 - May 21, 2020, 4:12 PM

This story is part of AIN's continuing coverage of the impact of the coronavirus on aviation.


The sudden and unexpected announcement on Thursday to permit Indian domestic airlines to start flying one-third of their summer schedules “in a calibrated manner” from May 25 has created chaos and confusion on the subcontinent.

An issue of discontent centers on the lack of clarity on quarantines required by many of 36 of India’s states and union territories, each of which maintain their own guidelines related to the countrywide lockdown until May 31.

Indian minister of civil aviation Hardeep Singh Puri said at a press conference Thursday that quarantines would not apply to domestic flights. However, Himanta Biswa Sarma, health minister of the northeast state of Assam, insisted that a 14-day quarantine will remain mandatory for all air passengers.

Strict lockdown rules that do not allow Mumbai citizens to move out of their homes until May 31 will likely cause turmoil. The city, which counts more than 25,000 Covid-19 cases, ranked as the seventh-largest city pair with Delhi in the top 10 domestic global routes by weekly seat capacity last year.

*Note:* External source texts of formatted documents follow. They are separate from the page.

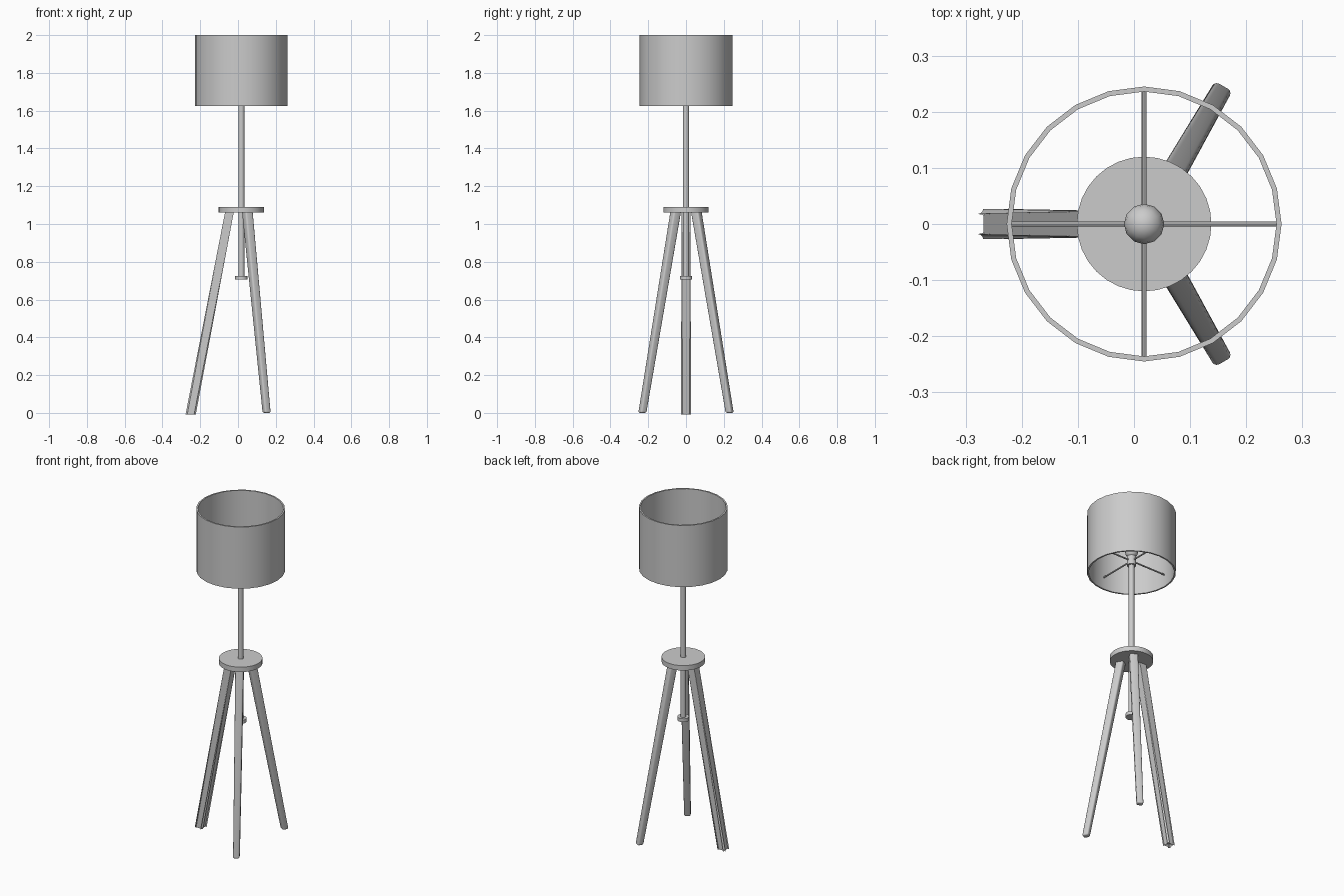
import bpy, bmesh, math
from mathutils import Vector

if "Cube" in bpy.data.objects:
    bpy.data.objects.remove(bpy.data.objects["Cube"])

CX = 0.018  # lamp axis


def finish(bm, name, smooth=True):
    bmesh.ops.recalc_face_normals(bm, faces=bm.faces)
    me = bpy.data.meshes.new(name)
    bm.to_mesh(me)
    bm.free()
    ob = bpy.data.objects.new(name, me)
    bpy.context.collection.objects.link(ob)
    bpy.ops.object.select_all(action='DESELECT')
    ob.select_set(True)
    bpy.context.view_layer.objects.active = ob
    if smooth:
        bpy.ops.object.shade_smooth_by_angle(angle=math.radians(35))
    return ob


def lathe(name, profile, sides, closed=False):
    """Revolve (radius, z) points round the lamp axis."""
    bm = bmesh.new()
    rings = []
    for r, z in profile:
        if r == 0:
            rings.append([bm.verts.new((CX, 0, z))] * sides)
        else:
            rings.append([bm.verts.new((CX + r * math.cos(math.tau * i / sides),
                                        r * math.sin(math.tau * i / sides), z))
                          for i in range(sides)])
    pairs = list(zip(rings, rings[1:]))
    if closed:
        pairs.append((rings[-1], rings[0]))
    for a, b in pairs:
        for i in range(sides):
            j = (i + 1) % sides
            bm.faces.new(list(dict.fromkeys((a[i], a[j], b[j], b[i]))))
    return finish(bm, name)


def cylinder(name, r, z0, z1, sides):
    return lathe(name, [(0, z0), (r, z0), (r, z1), (0, z1)], sides)


# Open drum shade with thin wall
lathe("lamp_shade", [(0.245, 1.625), (0.245, 2.0), (0.236, 2.0), (0.236, 1.625)], 24, True)

# Tripod disc, centre pole and end knob
cylinder("tripod_disc", 0.12, 1.06, 1.09, 32)
cylinder("pole", 0.016, 0.715, 1.69, 16)
cylinder("pole_knob", 0.033, 0.705, 0.726, 16)

# Socket and bulb
cylinder("bulb_socket", 0.026, 1.67, 1.725, 16)
R, ZB = 0.036, 1.755
lathe("bulb", [(0 if k in (0, 8) else R * math.sin(math.pi * k / 8),
                ZB - R * math.cos(math.pi * k / 8)) for k in range(9)], 12)

# Four spokes holding the shade
for k in range(4):
    a = k * math.pi / 2
    d = Vector((math.cos(a), math.sin(a), 0))
    bm = bmesh.new()
    bmesh.ops.create_cone(bm, cap_ends=True, segments=8, radius1=0.0045,
                          radius2=0.0045, depth=0.225)
    q = d.to_track_quat('Z', 'Y')
    for v in bm.verts:
        v.co = q @ v.co + d * 0.1275 + Vector((CX, 0, 1.70))
    finish(bm, f"shade_spoke_{k + 1}")

# Three splayed, tapered, rounded-square legs
for k, deg in enumerate((180, 60, -60)):
    a = math.radians(deg)
    d = Vector((math.cos(a), math.sin(a), 0))
    s = Vector((-math.sin(a), math.cos(a), 0))
    bm = bmesh.new()
    bmesh.ops.create_cube(bm, size=2)
    for v in bm.verts:
        x, y, z = v.co
        r, w, h = (0.063, 0.023, 1.065) if z > 0 else (0.267, 0.018, 0.0)
        v.co = Vector((CX, 0, h)) + d * (r + x * w) + s * (y * w)
    edges = [e for e in bm.edges if min(v.co.z for v in e.verts) < 0.5]
    bmesh.ops.bevel(bm, geom=edges, offset=0.009, segments=3, profile=0.5,
                    affect='EDGES')
    finish(bm, f"tripod_leg_{k + 1}")
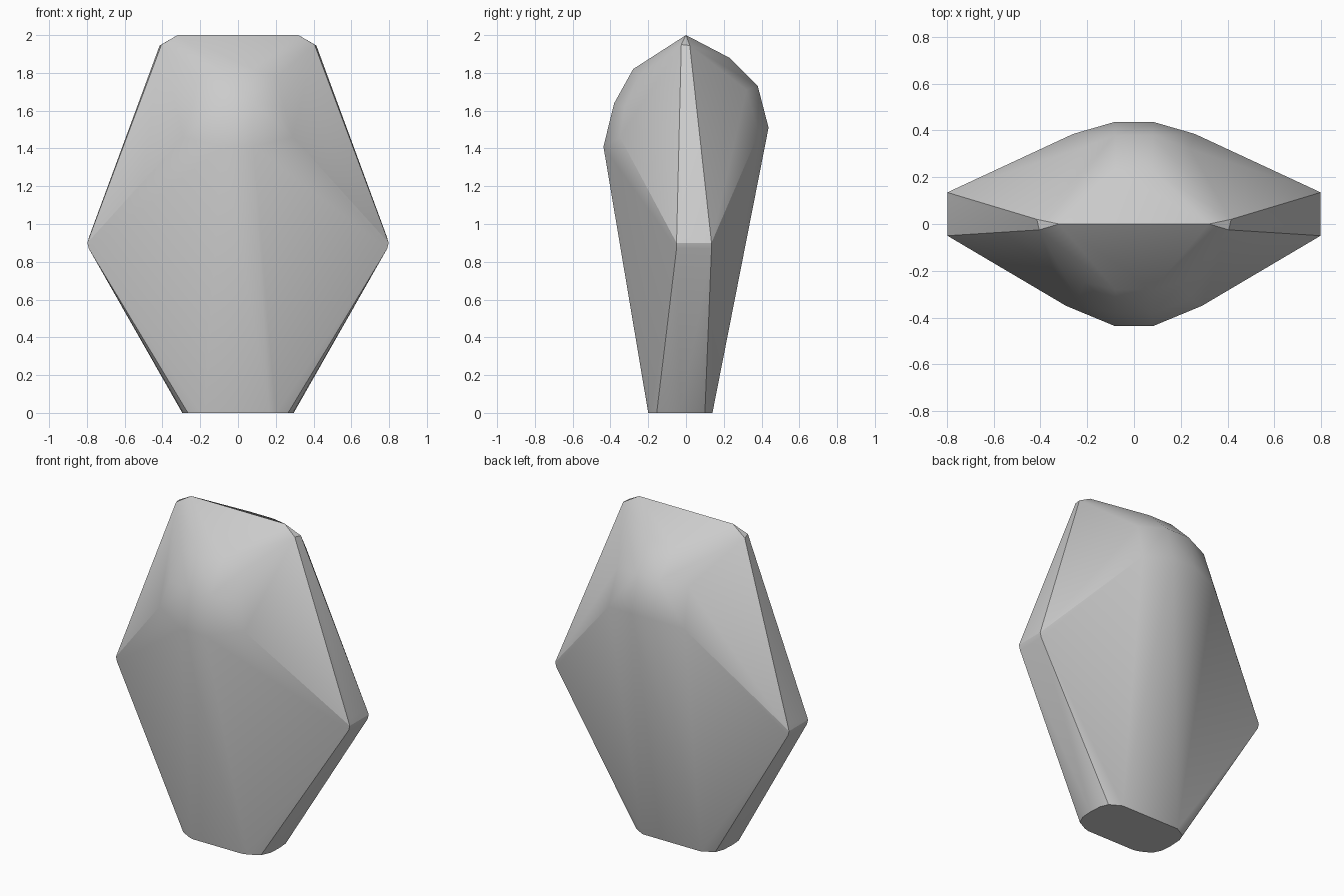
import bpy, bmesh

if "Cube" in bpy.data.objects:
    bpy.data.objects.remove(bpy.data.objects["Cube"])

# Key points of one half, grouped by region; mirrored across x
top_corner = [(0.32, 0.0, 2.0), (0.405, -0.025, 1.95), (0.415, 0.02, 1.945)]
front_bulge = [(0.08, -0.28, 1.82), (0.21, -0.25, 1.78), (0.08, -0.38, 1.64),
               (0.24, -0.325, 1.62), (0.08, -0.437, 1.41), (0.29, -0.35, 1.46)]
back_bulge = [(0.08, 0.23, 1.88), (0.08, 0.38, 1.73), (0.24, 0.32, 1.71),
              (0.08, 0.437, 1.51), (0.26, 0.385, 1.48)]
side_tip = [(0.787, -0.03, 0.935), (0.787, 0.11, 0.935), (0.798, -0.05, 0.9),
            (0.798, 0.135, 0.9), (0.79, -0.05, 0.87), (0.79, 0.135, 0.87)]
foot = [(0.165, -0.2, 0), (0.2, -0.19, 0), (0.265, -0.155, 0), (0.29, -0.1, 0),
        (0.295, -0.03, 0), (0.29, 0.05, 0), (0.27, 0.1, 0), (0.2, 0.14, 0)]

# Faceted shell stretched over all the regions
bm = bmesh.new()
for x, y, z in top_corner + front_bulge + back_bulge + side_tip + foot:
    for side in (-1, 1):
        bm.verts.new((side * x, y, z))
hull = bmesh.ops.convex_hull(bm, input=bm.verts)
loose = [v for v in bm.verts if not v.link_faces]
bmesh.ops.delete(bm, geom=loose, context='VERTS')
bmesh.ops.recalc_face_normals(bm, faces=bm.faces)

mesh = bpy.data.meshes.new("faceted_shell")
bm.to_mesh(mesh)
bm.free()
shell = bpy.data.objects.new("faceted_shell", mesh)
bpy.context.collection.objects.link(shell)

# Soft shading with the sharp creases kept
bpy.context.view_layer.objects.active = shell
shell.select_set(True)
bpy.ops.object.shade_smooth_by_angle(angle=0.5)
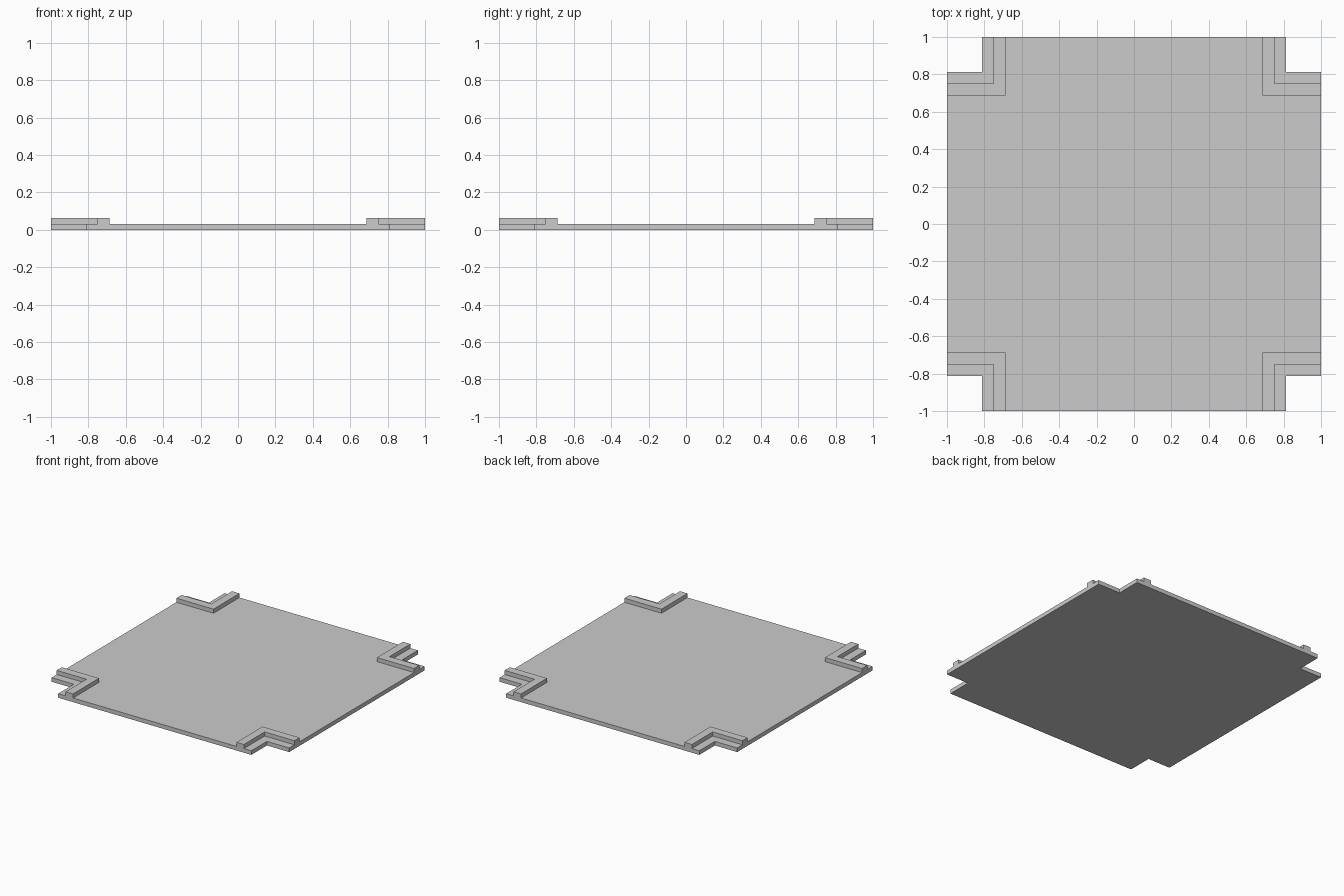
import bpy, bmesh

if "Cube" in bpy.data.objects:
    bpy.data.objects.remove(bpy.data.objects["Cube"])

EDGE = 1.0        # outer edge of the plate
NOTCH = 0.8125    # where the corner notches begin
RIB_OUT = 0.75    # rib face towards the corner
RIB_IN = 0.6875   # rib face towards the centre
PLATE_TOP = 0.03125
RIB_TOP = 0.0625


def extrude_outline(name, points, z0, z1):
    """Solid from a flat outline, extruded from z0 to z1."""
    bm = bmesh.new()
    face = bm.faces.new([bm.verts.new((x, y, z0)) for x, y in points])
    geom = bmesh.ops.extrude_face_region(bm, geom=[face], use_keep_orig=True)["geom"]
    top = [v for v in geom if isinstance(v, bmesh.types.BMVert)]
    bmesh.ops.translate(bm, verts=top, vec=(0, 0, z1 - z0))
    bmesh.ops.recalc_face_normals(bm, faces=bm.faces[:])
    mesh = bpy.data.meshes.new(name)
    bm.to_mesh(mesh)
    bm.free()
    obj = bpy.data.objects.new(name, mesh)
    bpy.context.collection.objects.link(obj)
    return obj


# Base plate: square with a notch cut from each corner
corner = [(EDGE, NOTCH), (NOTCH, NOTCH), (NOTCH, EDGE)]
outline = []
for _ in range(4):
    outline += corner
    corner = [(-y, x) for x, y in corner]
extrude_outline("base_plate", outline, 0, PLATE_TOP)

# L-shaped raised ribs around each notch
rib = [(RIB_IN, RIB_IN), (EDGE, RIB_IN), (EDGE, RIB_OUT),
       (RIB_OUT, RIB_OUT), (RIB_OUT, EDGE), (RIB_IN, EDGE)]
for side in ("back_right", "back_left", "front_left", "front_right"):
    extrude_outline("corner_rib_" + side, rib, PLATE_TOP, RIB_TOP)
    rib = [(-y, x) for x, y in rib]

“No taxis are allowed, so how will people go to and from the airport?” asked Vman Aero Services CEO Vishok Mansingh. “Yet airlines have started booking on this sector.” He added that the federal government should have asked states to clarify their quarantine, local transport, and hotel policy to ensure they were accepting guests. “This is poor planning with no cohesive plan, one that has not given airlines time to strategize,” said Mansingh. “It is likely to cause chaos among passengers, at least in the first week.”

Airports have set their standard operating procedures to ensure distancing. Airlines, too, must follow protocols that include mandatory use of masks and gloves, protective gear for the crew, a 20-kilogram limit on checked baggage, and a ban on food and beverages inflight. The situation has created a challenge for India’s two full-service airlines, Air India and Vistara, both of which will see the regulations neutralize their distinction from low-fare carriers.

Puri confirmed the protocols will allow the sale of middle seats. Authorities have capped fares under seven categories according to flight duration, resulting in a minimum and maximum fare on each route until August 24.